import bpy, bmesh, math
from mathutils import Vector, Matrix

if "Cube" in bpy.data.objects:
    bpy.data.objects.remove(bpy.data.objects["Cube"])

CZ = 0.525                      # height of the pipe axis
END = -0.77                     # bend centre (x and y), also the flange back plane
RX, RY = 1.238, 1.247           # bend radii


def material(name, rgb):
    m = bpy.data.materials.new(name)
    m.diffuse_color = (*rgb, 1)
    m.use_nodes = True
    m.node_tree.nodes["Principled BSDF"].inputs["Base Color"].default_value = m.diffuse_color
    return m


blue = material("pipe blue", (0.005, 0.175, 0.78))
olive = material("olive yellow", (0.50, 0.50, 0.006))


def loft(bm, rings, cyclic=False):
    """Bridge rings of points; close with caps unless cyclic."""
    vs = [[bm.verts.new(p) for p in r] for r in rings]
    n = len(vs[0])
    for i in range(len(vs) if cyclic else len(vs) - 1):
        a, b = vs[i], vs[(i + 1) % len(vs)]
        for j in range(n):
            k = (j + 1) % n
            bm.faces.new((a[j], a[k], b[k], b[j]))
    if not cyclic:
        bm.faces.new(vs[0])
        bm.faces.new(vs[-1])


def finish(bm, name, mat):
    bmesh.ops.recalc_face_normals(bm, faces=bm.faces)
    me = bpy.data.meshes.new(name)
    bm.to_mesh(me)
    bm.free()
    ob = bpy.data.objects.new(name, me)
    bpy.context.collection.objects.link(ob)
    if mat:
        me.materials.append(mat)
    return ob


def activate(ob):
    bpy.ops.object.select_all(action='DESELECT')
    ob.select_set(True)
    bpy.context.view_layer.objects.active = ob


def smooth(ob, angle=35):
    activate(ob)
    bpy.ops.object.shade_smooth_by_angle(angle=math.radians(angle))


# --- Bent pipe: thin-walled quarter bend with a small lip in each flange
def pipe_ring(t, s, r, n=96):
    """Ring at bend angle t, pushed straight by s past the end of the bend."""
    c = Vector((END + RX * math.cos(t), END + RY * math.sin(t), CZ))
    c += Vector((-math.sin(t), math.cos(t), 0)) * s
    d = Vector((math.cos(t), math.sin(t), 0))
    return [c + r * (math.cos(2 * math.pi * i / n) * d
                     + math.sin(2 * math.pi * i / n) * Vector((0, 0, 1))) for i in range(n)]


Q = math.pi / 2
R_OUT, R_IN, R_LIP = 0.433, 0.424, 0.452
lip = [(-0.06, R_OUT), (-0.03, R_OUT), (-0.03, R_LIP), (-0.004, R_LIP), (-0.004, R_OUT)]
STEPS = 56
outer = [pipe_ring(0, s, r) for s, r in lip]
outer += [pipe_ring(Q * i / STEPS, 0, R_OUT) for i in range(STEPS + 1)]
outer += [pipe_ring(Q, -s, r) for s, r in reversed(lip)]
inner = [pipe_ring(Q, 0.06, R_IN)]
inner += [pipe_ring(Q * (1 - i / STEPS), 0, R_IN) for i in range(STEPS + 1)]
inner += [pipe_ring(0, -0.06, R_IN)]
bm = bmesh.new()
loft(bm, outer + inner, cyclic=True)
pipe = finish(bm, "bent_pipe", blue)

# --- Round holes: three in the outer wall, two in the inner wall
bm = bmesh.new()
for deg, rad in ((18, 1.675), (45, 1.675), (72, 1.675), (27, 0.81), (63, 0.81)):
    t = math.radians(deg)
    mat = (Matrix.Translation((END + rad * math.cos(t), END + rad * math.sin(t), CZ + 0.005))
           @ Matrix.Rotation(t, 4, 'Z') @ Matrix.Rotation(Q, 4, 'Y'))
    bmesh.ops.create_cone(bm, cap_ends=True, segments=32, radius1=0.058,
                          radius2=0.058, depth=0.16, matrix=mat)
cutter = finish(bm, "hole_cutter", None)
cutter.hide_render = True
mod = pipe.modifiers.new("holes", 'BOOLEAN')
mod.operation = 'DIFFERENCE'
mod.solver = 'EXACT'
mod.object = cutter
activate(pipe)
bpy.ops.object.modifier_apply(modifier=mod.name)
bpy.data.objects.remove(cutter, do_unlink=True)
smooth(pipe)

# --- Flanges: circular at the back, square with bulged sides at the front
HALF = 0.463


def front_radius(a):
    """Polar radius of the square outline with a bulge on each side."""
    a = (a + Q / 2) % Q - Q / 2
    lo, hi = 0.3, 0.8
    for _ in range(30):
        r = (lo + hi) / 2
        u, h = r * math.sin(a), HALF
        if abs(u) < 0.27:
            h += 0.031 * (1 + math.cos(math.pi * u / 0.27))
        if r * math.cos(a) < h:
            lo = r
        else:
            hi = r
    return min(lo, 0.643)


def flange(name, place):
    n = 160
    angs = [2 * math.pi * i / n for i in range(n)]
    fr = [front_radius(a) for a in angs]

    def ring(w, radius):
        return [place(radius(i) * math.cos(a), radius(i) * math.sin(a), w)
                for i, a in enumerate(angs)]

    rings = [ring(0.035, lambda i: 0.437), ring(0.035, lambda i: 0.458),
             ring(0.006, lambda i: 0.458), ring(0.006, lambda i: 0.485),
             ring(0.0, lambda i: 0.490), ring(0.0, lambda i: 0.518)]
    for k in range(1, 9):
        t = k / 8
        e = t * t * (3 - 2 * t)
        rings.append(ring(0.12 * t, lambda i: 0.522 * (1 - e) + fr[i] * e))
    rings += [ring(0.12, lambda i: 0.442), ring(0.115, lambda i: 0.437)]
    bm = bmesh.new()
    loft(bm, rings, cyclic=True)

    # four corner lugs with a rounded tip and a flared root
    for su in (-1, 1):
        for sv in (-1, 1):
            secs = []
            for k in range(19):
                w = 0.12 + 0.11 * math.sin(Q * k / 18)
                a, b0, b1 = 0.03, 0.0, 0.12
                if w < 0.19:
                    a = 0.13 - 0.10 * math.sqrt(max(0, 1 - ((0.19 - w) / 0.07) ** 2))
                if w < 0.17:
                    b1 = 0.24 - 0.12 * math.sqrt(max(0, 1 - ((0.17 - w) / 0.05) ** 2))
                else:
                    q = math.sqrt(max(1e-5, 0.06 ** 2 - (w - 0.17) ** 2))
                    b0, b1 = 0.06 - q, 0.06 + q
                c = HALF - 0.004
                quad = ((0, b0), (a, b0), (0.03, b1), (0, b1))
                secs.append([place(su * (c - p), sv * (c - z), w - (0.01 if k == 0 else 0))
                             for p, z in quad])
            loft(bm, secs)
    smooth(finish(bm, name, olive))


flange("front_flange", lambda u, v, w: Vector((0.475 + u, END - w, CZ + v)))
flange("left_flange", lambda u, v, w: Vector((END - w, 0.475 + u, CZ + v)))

**EXERCISE:** The required output is the exact run of lines from the beginning of the records to the line with "END = -0.77", that line included.

**OUTPUT FOR THIS EXERCISE:**
import bpy, bmesh, math
from mathutils import Vector, Matrix

if "Cube" in bpy.data.objects:
    bpy.data.objects.remove(bpy.data.objects["Cube"])

CZ = 0.525                      # height of the pipe axis
END = -0.77                     # bend centre (x and y), also the flange back plane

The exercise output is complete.